Hundreds of British shell companies are implicated in nearly £80bn of money laundering scandals, according to researchers calling for an overhaul of the UK’s “light touch” regulation.
Transparency International UK, a non-governmental organisation, said the UK was home to a network that operated much like the companies at the heart of the Paradise and Panama papers.
Duncan Hames, director, said: “As fingers point to jurisdictions like Panama and Bermuda, it shames the UK that companies are being set up under our noses, with the sole purpose of laundering illicit wealth; money very often stolen from some of the poorest populations in the world, starving them of vital resources.”
Opposition MPs renewed calls this week for the government to force the Overseas Territories and Crown Dependencies to adopt the UK’s system of providing public access to information about who really controls companies.
Transparency International said the UK’s approach constituted “real progress” but threatened to be undermined by lack of checks on the company register and inadequate money laundering supervision.
It also said the UK had insufficient controls when it came to setting up companies: “There are practically no barriers to UK companies being incorporated by money launderers and no way of tracing their use after they have been established.”

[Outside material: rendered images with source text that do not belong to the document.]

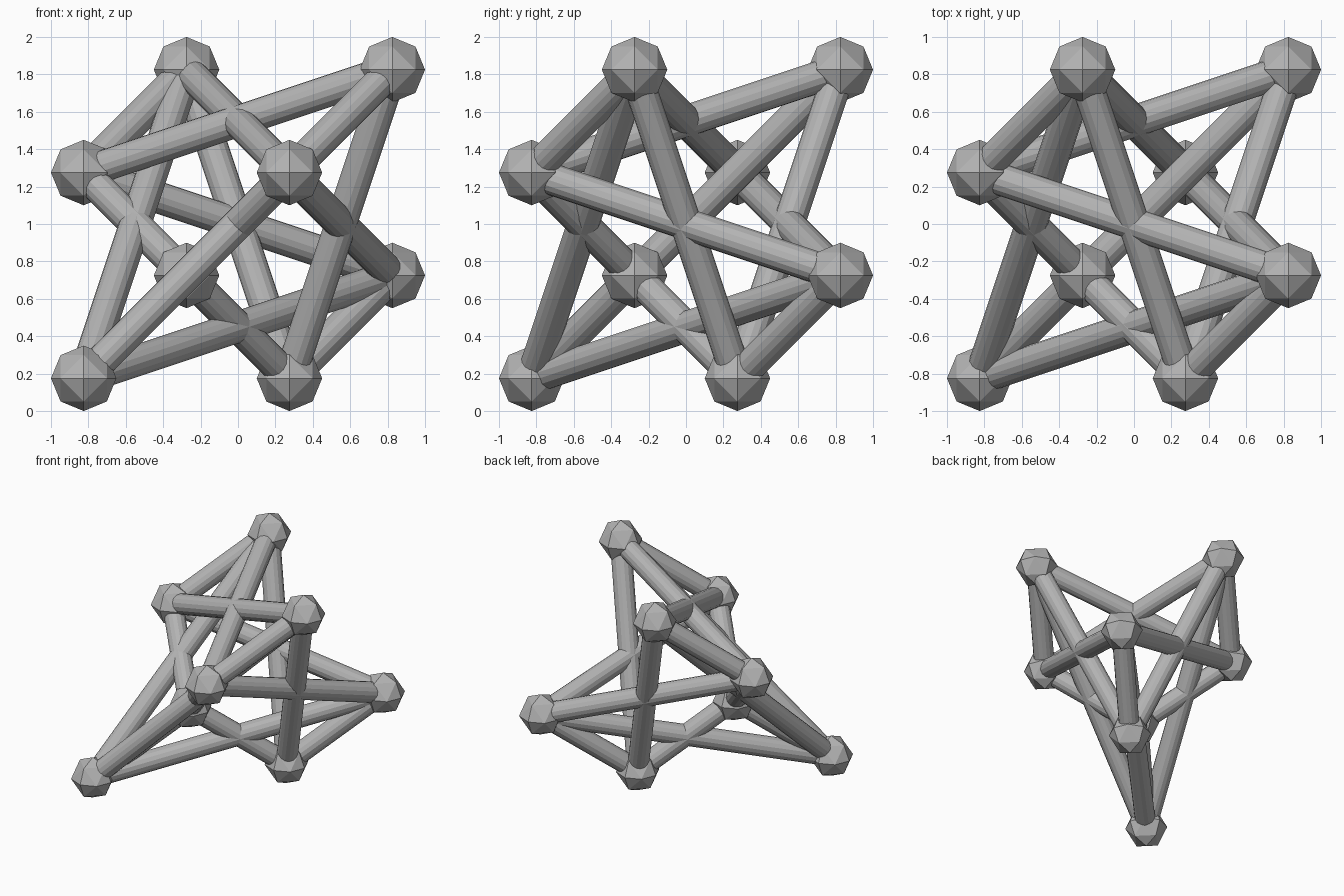
import bpy, bmesh
from itertools import product
from mathutils import Vector

cube = bpy.data.objects.get("Cube")
if cube:
    bpy.data.objects.remove(cube)

STEP = 0.275          # lattice unit
BALL_RADIUS = 0.175
ROD_RADIUS = 0.085
CENTRE = Vector((0, 0, 1))

grey = bpy.data.materials.new("plain grey")
grey.use_nodes = True
colour = (0.45, 0.45, 0.45, 1)
grey.diffuse_color = colour
grey.node_tree.nodes["Principled BSDF"].inputs["Base Color"].default_value = colour


def add_object(name, bm, location):
    mesh = bpy.data.meshes.new(name)
    bm.to_mesh(mesh)
    bm.free()
    mesh.materials.append(grey)
    ob = bpy.data.objects.new(name, mesh)
    ob.location = location
    bpy.context.collection.objects.link(ob)
    return ob


def add_ball(name, location):
    # Once-subdivided octahedron, pushed out to a sphere
    bm = bmesh.new()
    for d in product((-1, 0, 1), repeat=3):
        if sum(map(abs, d)) in (1, 2):
            bm.verts.new(Vector(d).normalized() * BALL_RADIUS)
    bmesh.ops.convex_hull(bm, input=bm.verts)
    bmesh.ops.recalc_face_normals(bm, faces=bm.faces)
    add_object(name, bm, location)


def add_rod(name, start, end):
    axis = end - start
    bm = bmesh.new()
    bmesh.ops.create_cone(bm, cap_ends=True, segments=16, radius1=ROD_RADIUS,
                          radius2=ROD_RADIUS, depth=axis.length)
    ob = add_object(name, bm, (start + end) / 2)
    ob.rotation_euler = axis.to_track_quat("Z", "Y").to_euler()


# Four parallel struts sit on the corners of a tetrahedron
middles = [Vector(p) * STEP for p in
           ((-2, -2, -2), (2, 2, -2), (2, -2, 2), (-2, 2, 2))]
half = Vector((1, 1, 1)) * STEP
upper = [CENTRE + m + half for m in middles]
lower = [CENTRE + m - half for m in middles]

for i in range(4):
    add_ball(f"upper_joint_{i + 1}", upper[i])
    add_ball(f"lower_joint_{i + 1}", lower[i])

# Every upper joint is tied to every lower joint
for i, j in product(range(4), repeat=2):
    kind = "short_strut" if i == j else "strut"
    add_rod(f"{kind}_{i + 1}_{j + 1}", upper[i], lower[j])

Arguments about the effectiveness of the UK’s approach to regulation have been a big issue for offshore finance centres in recent years as they have come under pressure to open up company ownership registries to public scrutiny. The Cayman Islands, for example, has branded the UK’s transparency drive as “pointless” because it does not require the information on the register to be verified. It said it had a better system because it required company service providers to collect and verify the information.
Transparency International said it had found 766 companies registered in the UK that had been directly involved in laundering stolen money out of at least 13 countries. These companies are used as layers to hide money that would otherwise appear suspicious, and have the added advantage of providing a respectability uniquely associated with being registered in the UK
It described the UK’s defence mechanisms as “woefully inadequate” with just six staff in Companies House policing 4m companies. Trust and service company providers had a poor record of identifying and reporting money laundering with only 77 of the 400,000 suspicious activity reports filed last year coming from this sector.